While the macro environment is supportive, fundamentals vary by asset class with retail and office he harder hit.
Sholto Maconochie, the head of real estate research at Jefferies, says he expects a “big divergence” in underlying earnings on a funds-from-operations basis versus cash-flow.
He said investors will be paying “close attention” to the treatment of rent abatement and deferral.
“We also expect many A-REITs may provide only limited or no 2021 financial year guidance,” Mr Maconochie said.
He said while the virus will make it difficult for A-REITs to provide meaningful guidance, he will be seeking updates on rent collection rates; the level of rent abatement/waivers agreed; and the direct and indirect impacts on the results in the year ahead.
SG Hiscock & Co. portfolio manager of Australian real estate investment trusts Grant Berry said for the retail-focused trusts, while it has been in the front line of the lockdown and there has been income implications, “there may be encouraging signs of foot traffic improving from the low levels in March/April”.
“As investors we will be looking for progress and information on Small Medium Enterprise [SMEs] lease negotiations under the National Code of Conduct and any lease negotiations with tenants that reside outside the Code and how these have been structured,” Mr Berry said.
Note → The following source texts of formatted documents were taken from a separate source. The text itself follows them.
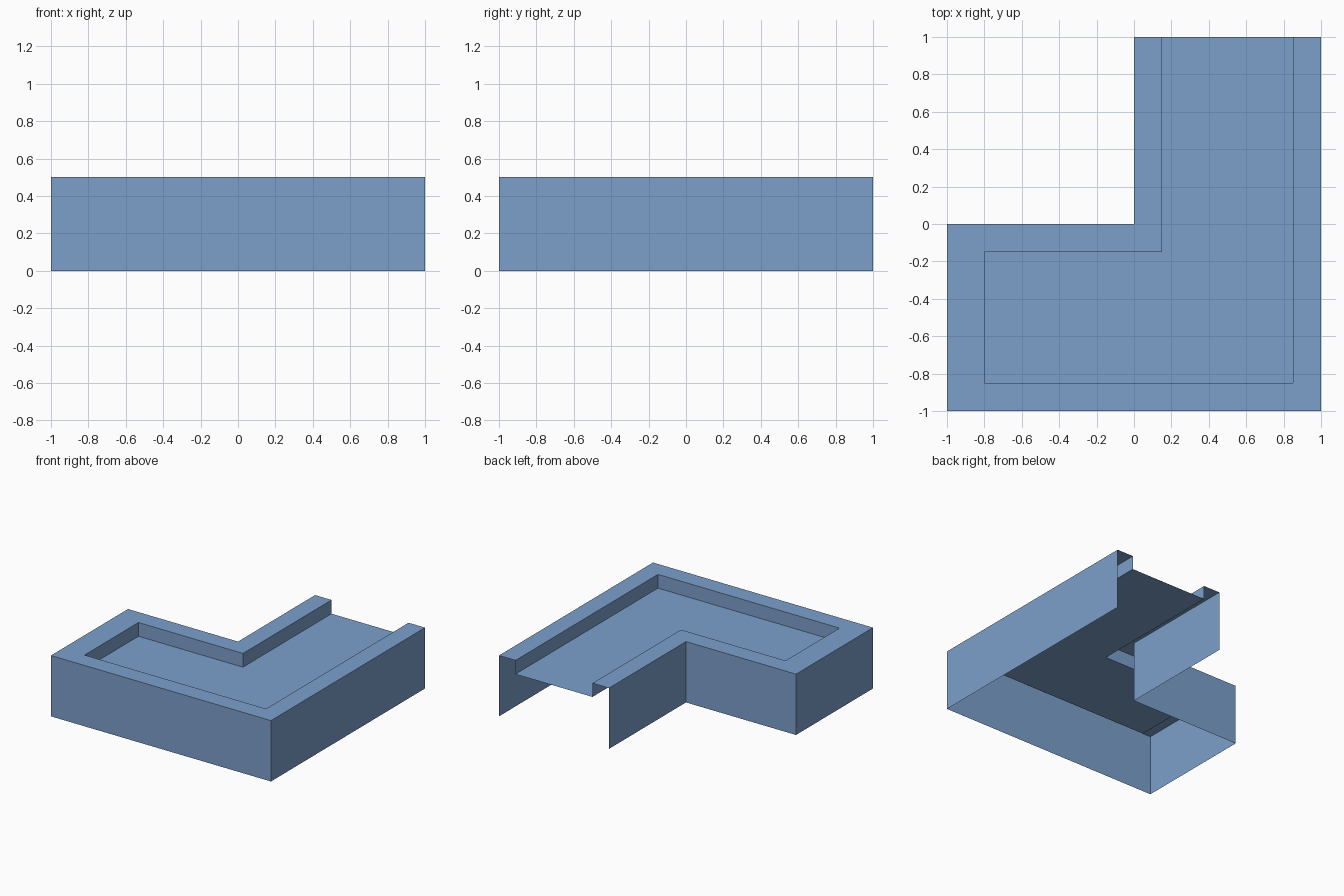
import bpy
import bmesh

if "Cube" in bpy.data.objects:
    bpy.data.objects.remove(bpy.data.objects["Cube"], do_unlink=True)

HEIGHT = 0.5
FLOOR = 0.387

blue = bpy.data.materials.new("soft_blue")
blue.use_nodes = True
colour = (0.2, 0.35, 0.6, 1)
blue.diffuse_color = colour
blue.node_tree.nodes["Principled BSDF"].inputs["Base Color"].default_value = colour

# L-shaped paths, counterclockwise, open at the back end
outer = [(0, 1), (0, 0), (-1, 0), (-1, -1), (1, -1), (1, 1)]
inner = [(0.15, 1), (0.15, -0.15), (-0.8, -0.15),
         (-0.8, -0.85), (0.85, -0.85), (0.85, 1)]


def finish(name, bm):
    mesh = bpy.data.meshes.new(name)
    bm.to_mesh(mesh)
    bm.free()
    mesh.materials.append(blue)
    obj = bpy.data.objects.new(name, mesh)
    bpy.context.collection.objects.link(obj)


def ring(bm, path, z):
    return [bm.verts.new((x, y, z)) for x, y in path]


def strip(name, path_a, z_a, path_b, z_b):
    """Bridge two open paths with a band of quads."""
    bm = bmesh.new()
    a, b = ring(bm, path_a, z_a), ring(bm, path_b, z_b)
    for i in range(len(a) - 1):
        bm.faces.new((a[i], a[i + 1], b[i + 1], b[i]))
    finish(name, bm)


# Thin outer walls, flat rim and the short walls of the recess
strip("outer_walls", outer, 0, outer, HEIGHT)
strip("top_rim", outer, HEIGHT, inner, HEIGHT)
strip("recess_walls", inner, HEIGHT, inner, FLOOR)

# Sunken floor sheet
floor = bmesh.new()
floor.faces.new(ring(floor, inner, FLOOR))
finish("recess_floor", floor)
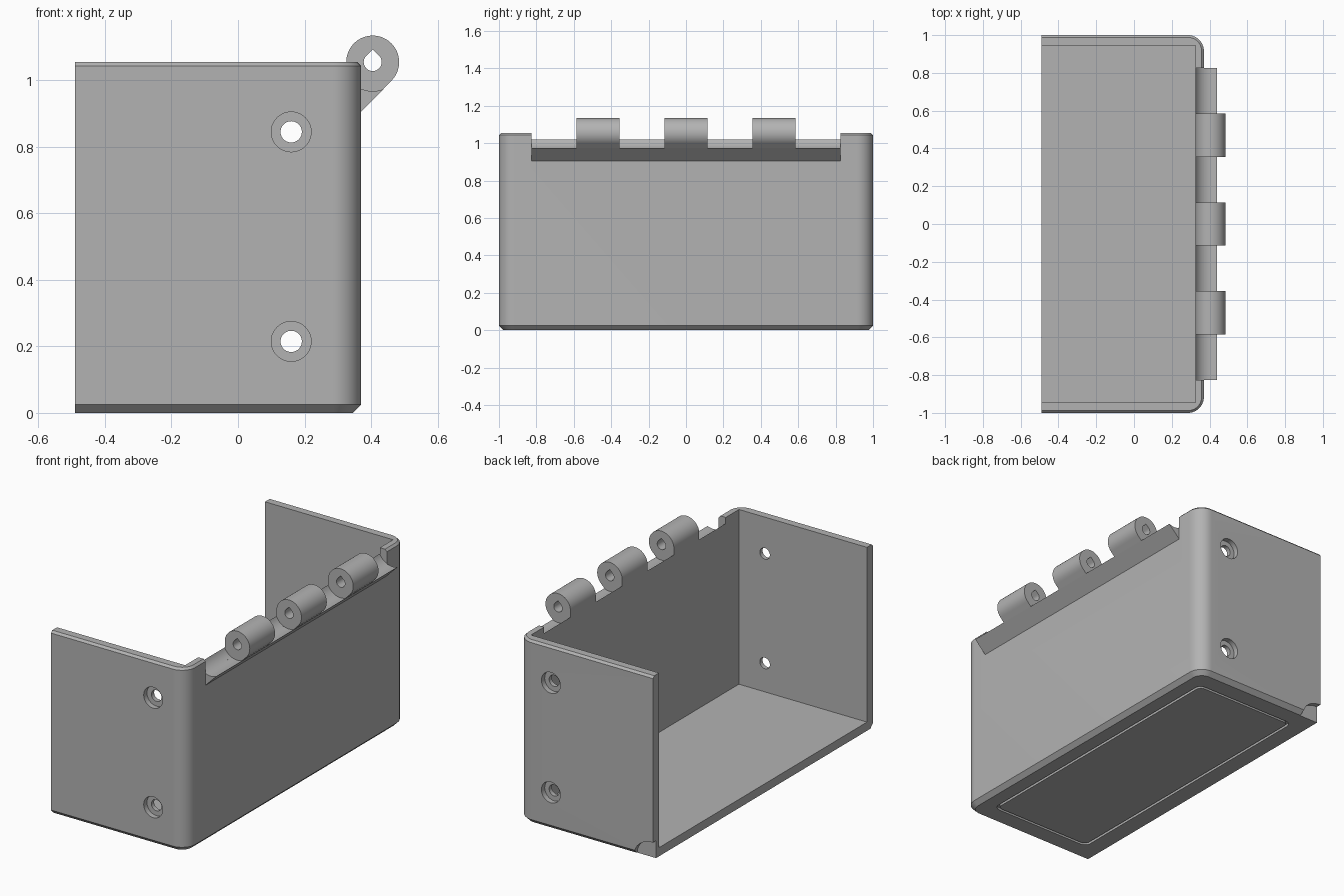
import bpy, bmesh
from math import sin, cos, pi, radians

cube = bpy.data.objects.get("Cube")
if cube:
    bpy.data.objects.remove(cube, do_unlink=True)

grey = bpy.data.materials.new("plain grey")
grey.use_nodes = True
COLOUR = (0.45, 0.45, 0.45, 1)
grey.diffuse_color = COLOUR
grey.node_tree.nodes["Principled BSDF"].inputs["Base Color"].default_value = COLOUR

XL, XR, HALF, TOP, WALL = -0.49, 0.37, 1.0, 1.055, 0.05
PIN = (0.405, 1.055)


def loft(name, loops):
    """Closed solid through equal-length loops of points."""
    bm = bmesh.new()
    rings = [[bm.verts.new(p) for p in loop] for loop in loops]
    n = len(rings[0])
    for a, b in zip(rings, rings[1:]):
        for i in range(n):
            j = (i + 1) % n
            bm.faces.new((a[i], a[j], b[j], b[i]))
    bm.faces.new(rings[0][::-1])
    bm.faces.new(rings[-1])
    bmesh.ops.recalc_face_normals(bm, faces=bm.faces)
    mesh = bpy.data.meshes.new(name)
    bm.to_mesh(mesh)
    bm.free()
    ob = bpy.data.objects.new(name, mesh)
    bpy.context.collection.objects.link(ob)
    mesh.materials.append(grey)
    return ob


def prism(name, profile, y0, y1):
    """Extrude an x-z profile along y."""
    return loft(name, [[(x, y, z) for x, z in profile] for y in (y0, y1)])


def arc(centre, r, a0, a1, n):
    return [(centre[0] + r * cos(radians(a0 + (a1 - a0) * i / n)),
             centre[1] + r * sin(radians(a0 + (a1 - a0) * i / n))) for i in range(n + 1)]


def circle(centre, r, n=40):
    return arc(centre, r, 0, 360, n)[:-1]


def plan(inset, z, r=0.085):
    """Floor plan of the shell: square at the open end, rounded at the hinge end."""
    cx, cy = XR - r, HALF - r
    pts = [(XL, -HALF + inset)] + arc((cx, -cy), r - inset, -90, 0, 12)
    pts += arc((cx, cy), r - inset, 0, 90, 12) + [(XL, HALF - inset)]
    return [(x, y, z) for x, y in pts]


def rounded_rect(x0, x1, y, r, z):
    pts = []
    for cx, cy, a in ((x1 - r, y - r, 0), (x0 + r, y - r, 90), (x0 + r, r - y, 180), (x1 - r, r - y, 270)):
        pts += arc((cx, cy), r, a, a + 90, 6)
    return [(px, py, z) for px, py in pts]


def cut(ob, cutter):
    mod = ob.modifiers.new("cut", "BOOLEAN")
    mod.operation, mod.solver, mod.object = "DIFFERENCE", "EXACT", cutter
    bpy.context.view_layer.objects.active = ob
    bpy.ops.object.modifier_apply(modifier=mod.name)
    bpy.data.objects.remove(cutter, do_unlink=True)


# Shell with chamfered foot and rim, open at the top and one end
shell = loft("shell", [plan(0.025, 0), plan(0, 0.025), plan(0, TOP - 0.012), plan(0.012, TOP)])
inner = XR - 0.045
cut(shell, prism("cavity", [(-1, WALL), (inner, WALL), (inner, 2), (-1, 2)], -HALF + 0.055, HALF - 0.055))

# Screw holes with counterbores in both side walls
for side in (-1, 1):
    for z in (0.215, 0.845):
        cut(shell, prism("bore", circle((0.16, z), 0.032), side * 0.9, side * 1.1))
        cut(shell, prism("counterbore", circle((0.16, z), 0.06), side * 0.97, side * 1.1))

# Hinge clearance along the wall top
cut(shell, prism("clearance", circle(PIN, 0.0875, 64), -0.825, 0.825))

# Thumb notch at the bottom of the back wall
notch = [(XL + 0.12 * cos(a * pi / 16), 0.1 * sin(a * pi / 16)) for a in range(32)]
cut(shell, prism("notch", notch, 0.972, 1.1))

# Thin groove around the underside
groove = loft("groove", [rounded_rect(-0.39, 0.265, 0.875, 0.04, z) for z in (-0.1, 0.015)])
cut(groove, loft("island", [rounded_rect(-0.375, 0.25, 0.86, 0.03, z) for z in (-0.2, 0.1)]))
cut(shell, groove)

# Sloped ledge that carries the knuckles
ledge = [(XR - 0.02, 0.885), (XR, 0.905), (0.44, 0.975)] + arc(PIN, 0.0875, -67, -114, 10)
parts = [shell, prism("hinge_ledge", ledge, -0.825, 0.825)]

# Three hinge knuckles with teardrop pin holes
body = arc(PIN, 0.0795, -45, 180, 40) + [(PIN[0] - 0.0795, 0.95), (XR, 0.905)]
teardrop = arc(PIN, 0.027, -225, 45, 24) + [(PIN[0], PIN[1] + 0.038)]
for label, y in (("front", -0.47), ("middle", 0), ("back", 0.47)):
    knuckle = prism(label + "_hinge_knuckle", body, y - 0.115, y + 0.115)
    cut(knuckle, prism("pin_hole", teardrop, y - 0.2, y + 0.2))
    parts.append(knuckle)

# Smooth the curved faces, keep edges crisp
bpy.ops.object.select_all(action="DESELECT")
for ob in parts:
    ob.select_set(True)
bpy.context.view_layer.objects.active = shell
bpy.ops.object.shade_smooth_by_angle(angle=radians(30))
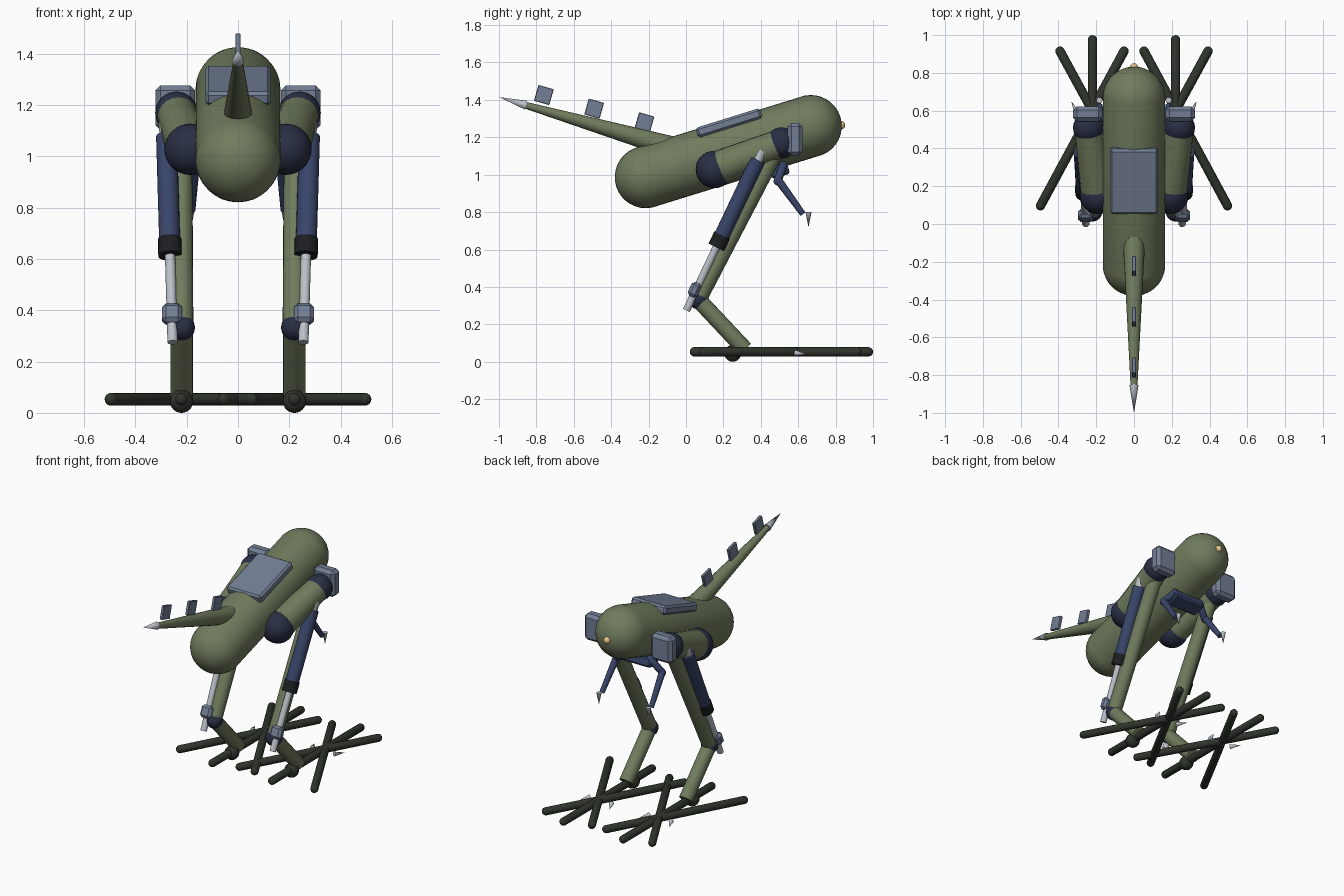
import bpy, bmesh, math
from mathutils import Vector, Matrix

if "Cube" in bpy.data.objects:
    bpy.data.objects.remove(bpy.data.objects["Cube"])


def material(name, r, g, b):
    m = bpy.data.materials.new(name)
    m.diffuse_color = (r, g, b, 1)
    m.use_nodes = True
    m.node_tree.nodes["Principled BSDF"].inputs["Base Color"].default_value = m.diffuse_color
    return m


GREEN = material("olive", .16, .2, .11)
JOINT = material("joint", .022, .028, .058)
NAVY = material("navy", .04, .058, .14)
FOOT = material("foot", .028, .035, .025)
PLATE = material("plate", .17, .21, .3)
STEEL = material("steel", .5, .53, .58)
BLACK = material("black", .012, .013, .015)
AMBER = material("amber", .8, .55, .25)


def finish(name, bm, mat, matrix):
    me = bpy.data.meshes.new(name)
    bm.transform(matrix)
    bmesh.ops.recalc_face_normals(bm, faces=bm.faces)
    for f in bm.faces:
        f.smooth = True
    bm.to_mesh(me)
    bm.free()
    me.set_sharp_from_angle(angle=math.radians(32))
    me.materials.append(mat)
    ob = bpy.data.objects.new(name, me)
    bpy.context.collection.objects.link(ob)
    return ob


def along(p, q):
    p, q = Vector(p), Vector(q)
    rot = (q - p).to_track_quat('Z', 'Y').to_matrix().to_4x4()
    return Matrix.Translation((p + q) / 2) @ rot, (q - p).length


def tube(name, p, q, r1, r2, mat, sides=20):
    mx, length = along(p, q)
    bm = bmesh.new()
    bmesh.ops.create_cone(bm, cap_ends=True, segments=sides, radius1=r1, radius2=r2, depth=length)
    return finish(name, bm, mat, mx)


def capsule(name, p, q, r, mat, sides=16, rings=9):
    # p and q are the centres of the round ends
    mx, length = along(p, q)
    bm = bmesh.new()
    bmesh.ops.create_uvsphere(bm, u_segments=sides, v_segments=rings, radius=r)
    for v in bm.verts:
        v.co.z += math.copysign(length / 2, v.co.z)
    return finish(name, bm, mat, mx)


def ball(name, p, r, mat):
    bm = bmesh.new()
    bmesh.ops.create_uvsphere(bm, u_segments=24, v_segments=16, radius=r)
    return finish(name, bm, mat, Matrix.Translation(p))


def box(name, p, size, tilt, bevel, mat):
    bm = bmesh.new()
    bmesh.ops.create_cube(bm, size=1)
    bm.transform(Matrix.Diagonal((*size, 1)))
    bmesh.ops.bevel(bm, geom=bm.edges[:], offset=bevel, segments=1, affect='EDGES')
    mx = Matrix.Translation(p) @ Matrix.Rotation(math.radians(tilt), 4, 'X')
    return finish(name, bm, mat, mx)


# Body, back plate, eye and chest block
capsule("body", (0, -.215, .987), (0, .667, 1.26), .166, GREEN, 32, 17)
box("back_plate", (0, .23, 1.277), (.255, .36, .055), 17.3, .012, PLATE)
ball("eye", (0, .828, 1.265), .023, AMBER)
box("chest_block", (0, .5, 1.02), (.23, .1, .06), 17.3, .01, NAVY)

# Tail with fins and a metal tip
tube("tail", (0, -.06, 1.142), (0, -.86, 1.372), .06, .018, GREEN)
tube("tail_tip", (0, -.855, 1.372), (0, -1, 1.415), .024, 0, STEEL)
for i in range(3):
    box(f"tail_fin_{i}", (0, -.222 - .269 * i, 1.28 + .073 * i), (.02, .085, .088), -16, .003, PLATE)

for s, side in ((1, "right"), (-1, "left")):
    def P(x, y, z):
        return (s * x, y, z)

    # Thigh and joints
    ball(f"hip_joint_{side}", P(.187, .152, 1.028), .1, JOINT)
    tube(f"thigh_{side}", P(.187, .152, 1.028), P(.24, .51, 1.17), .093, .076, GREEN)
    ball(f"knee_joint_{side}", P(.24, .51, 1.17), .083, JOINT)
    box(f"knee_guard_{side}", P(.245, .583, 1.19), (.155, .08, .175), 0, .02, PLATE)

    # Lower leg
    tube(f"shin_{side}", P(.225, .49, 1.15), P(.22, .065, .335), .046, .046, GREEN)
    ball(f"ankle_joint_{side}", P(.22, .065, .333), .052, JOINT)
    tube(f"lower_leg_{side}", P(.22, .065, .333), P(.22, .316, .066), .044, .044, GREEN)

    # Piston beside the shin
    top, foot = Vector(P(.28, .408, 1.13)), Vector(P(.255, .002, .275))
    for part, a, b, r, m in (("mount", 0, .09, .028, STEEL), ("barrel", .06, .57, .041, NAVY),
                             ("collar", .53, .605, .046, BLACK), ("rod", .6, 1, .02, STEEL)):
        tube(f"piston_{part}_{side}", top.lerp(foot, a), top.lerp(foot, b), r, r, m)
    box(f"piston_clamp_{side}", P(.257, .045, .385), (.078, .055, .08), -25, .015, PLATE)

    # Foot: three crossing bars, heel ball and small claws
    capsule(f"toe_middle_{side}", P(.22, .045, .053), P(.22, .975, .053), .025, FOOT)
    capsule(f"toe_outer_{side}", P(-.055, .097, .053), P(.392, .915, .053), .025, FOOT)
    capsule(f"toe_inner_{side}", P(.495, .097, .053), P(.053, .915, .053), .025, FOOT)
    ball(f"heel_{side}", P(.22, .25, .045), .045, FOOT)
    for d in (-1, 1):
        tube(f"toe_claw_{side}_{d}", P(.22 + d * .08, .585, .047), P(.22 + d * .112, .65, .04),
             .015, 0, STEEL, 12)

    # Small arm
    capsule(f"upper_arm_{side}", P(.1, .52, 1.05), P(.17, .49, .965), .022, NAVY)
    tube(f"forearm_{side}", P(.17, .49, .975), P(.182, .625, .79), .022, .016, NAVY)
    tube(f"hand_claw_{side}", P(.183, .655, .8), P(.183, .655, .72), .016, 0, STEEL, 12)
The office sector has also been hard hit with staff working from home and recent surveys indicating that the trend will continue, leaving towers half empty.
Mr Maconochie believes the “death” of the office is overdone, and he remains contrarian on his buy recommendations for landlords Dexus and Centuria Office REIT.
“But I concede negative office sentiment on work from home and structural shifts may see Dexus underperform in the near term,” he said.
For Mr Berry, rent collection has been better in the office subsector, with a smaller proportion of SMEs and companies less impacted by the shutdown measures, as they have been able to predominantly work remotely.
“Our interest will be in the office sublease environment and changes in tenant preferences and requirements for space,” he said.
“The longer-term implications of [working from home] and how the landlords will adapt to work with this in order to enhance the appeal of the office environment will be another area of interest in the reporting season.”
Carolyn Cummins is Commercial Property Editor for The Sydney Morning Herald.